“By seeking to eliminate a part of the Bosnian Muslims,” Theodor Meron, the presiding judge of the appeals chamber of the international criminal tribunal for the former Yugoslavia, has declared, “the Bosnian Serb forces committed genocide. They stripped all the male Muslim prisoners, military and civilian, elderly and young, of their personal belongings and identification and deliberately and methodically killed them solely on the basis of their identity”.…  Seguir leyendo »

“We give this town to the Serb nation.… The time has come to take revenge on the Turks.” Seventeen years later, the words still hang in the air like poison gas over Srebrenica. With that speech, Bosnian Serb Gen. Ratko Mladic pronounced the death sentence on more than 8,000 Bosnian Muslim men and boys. On July 11, 1995, the slaughter began. Bosnian Serb soldiers loyal to Mladic hunted down, tortured and killed the male inhabitants of Srebrenica in Bosnia and Herzegovina, which the United Nations had blithely declared a “safe area” for Muslim civilians. The Serbs expelled the women and children, brutally tearing teenage sons from their wailing mothers.…  Seguir leyendo »

Another war is brewing in the Balkans. Recently, Serbia’s voters elected a new president. Ultranationalist Tomislav Nikolic narrowly defeated the liberal, pro-European Union incumbent, Boris Tadic. Mr. Nikolic’s victory means the Balkans may be plunged into ethnic violence again.

Mr. Nikolic won on his appeal as a crusading populist and hard-line Serbian nationalist. He campaigned against the rampant corruption and economic mismanagement that characterized Mr. Tadic’s government. Serbia faces an economic and social crisis. It is plagued by massive high unemployment, stagnating growth, soaring debt and rising poverty. Mr. Nikolic vowed to tackle the country’s problems and impose honest government.
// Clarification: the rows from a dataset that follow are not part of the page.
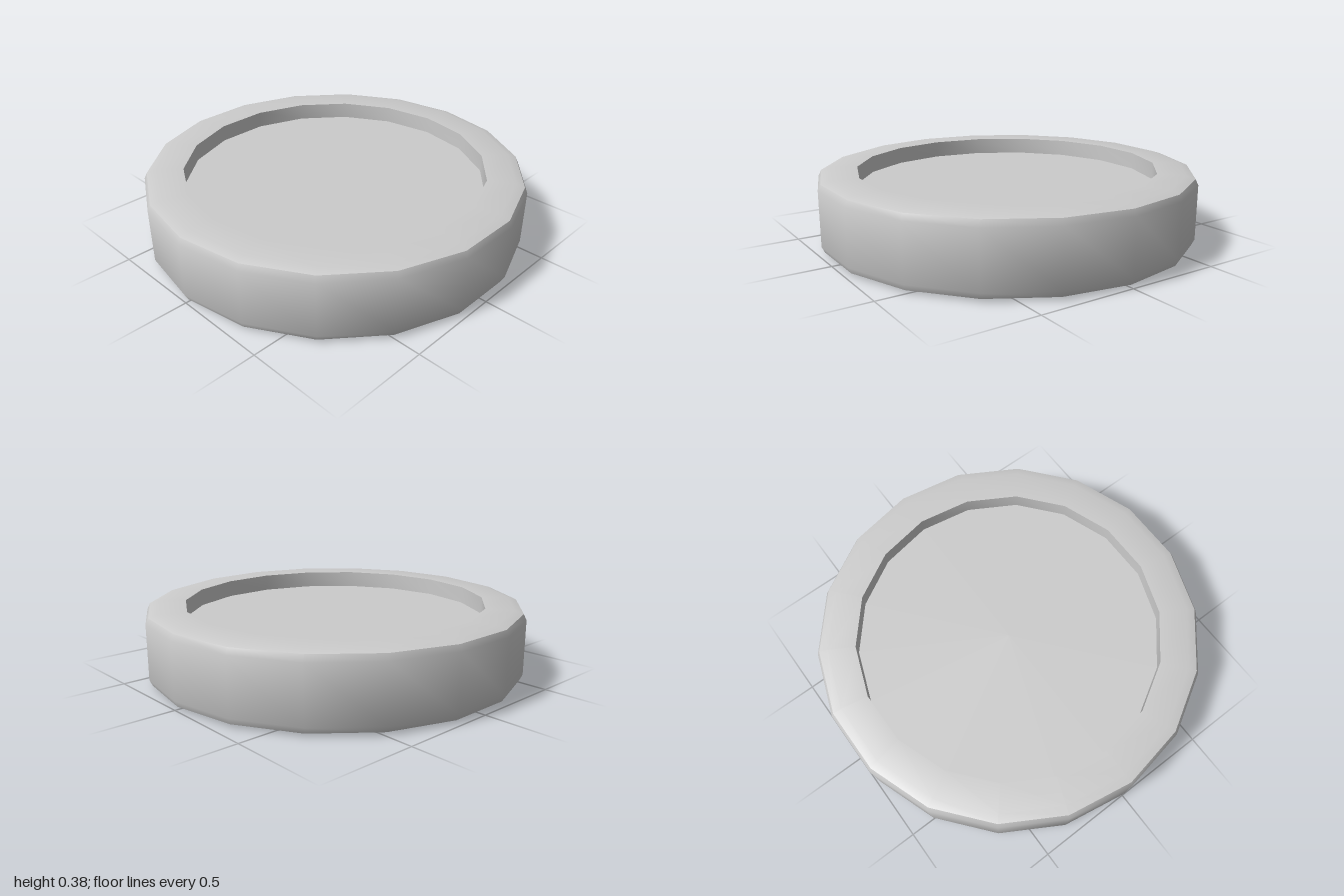
import * as THREE from 'three';
import { toCreasedNormals } from 'three/addons/utils/BufferGeometryUtils.js';

const SIDES = 18;
const HEIGHT = 0.375;

export function createModel() {
  const group = new THREE.Group();
  group.name = 'disc';

  // Lower half of the profile, from the axis out to the rim
  const lower = [
    [0, 0.09], [0.795, 0.09],            // recessed face
    [0.795, 0],                          // recess wall
    [0.94, 0], [0.985, 0.014], [1, 0.045], // rim with a soft bevel
  ];
  // Upper half mirrors the lower one
  const upper = lower.map(([r, y]) => [r, HEIGHT - y]).reverse();
  const profile = [...lower, ...upper].map(([r, y]) => new THREE.Vector2(r, y));

  // Turned around y with a corner on the x axis
  const lathe = new THREE.LatheGeometry(profile, SIDES, Math.PI / 2);
  const geometry = toCreasedNormals(lathe, THREE.MathUtils.degToRad(35));

  const body = new THREE.Mesh(geometry, new THREE.MeshStandardMaterial({ color: 0xcccccc }));
  body.name = 'rimmedDisc';
  group.add(body);
  return group;
}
In particular, he has pledged to stand up to Serbia’s venal ruling class – a promise that struck a chord with many Serbs.…  Seguir leyendo »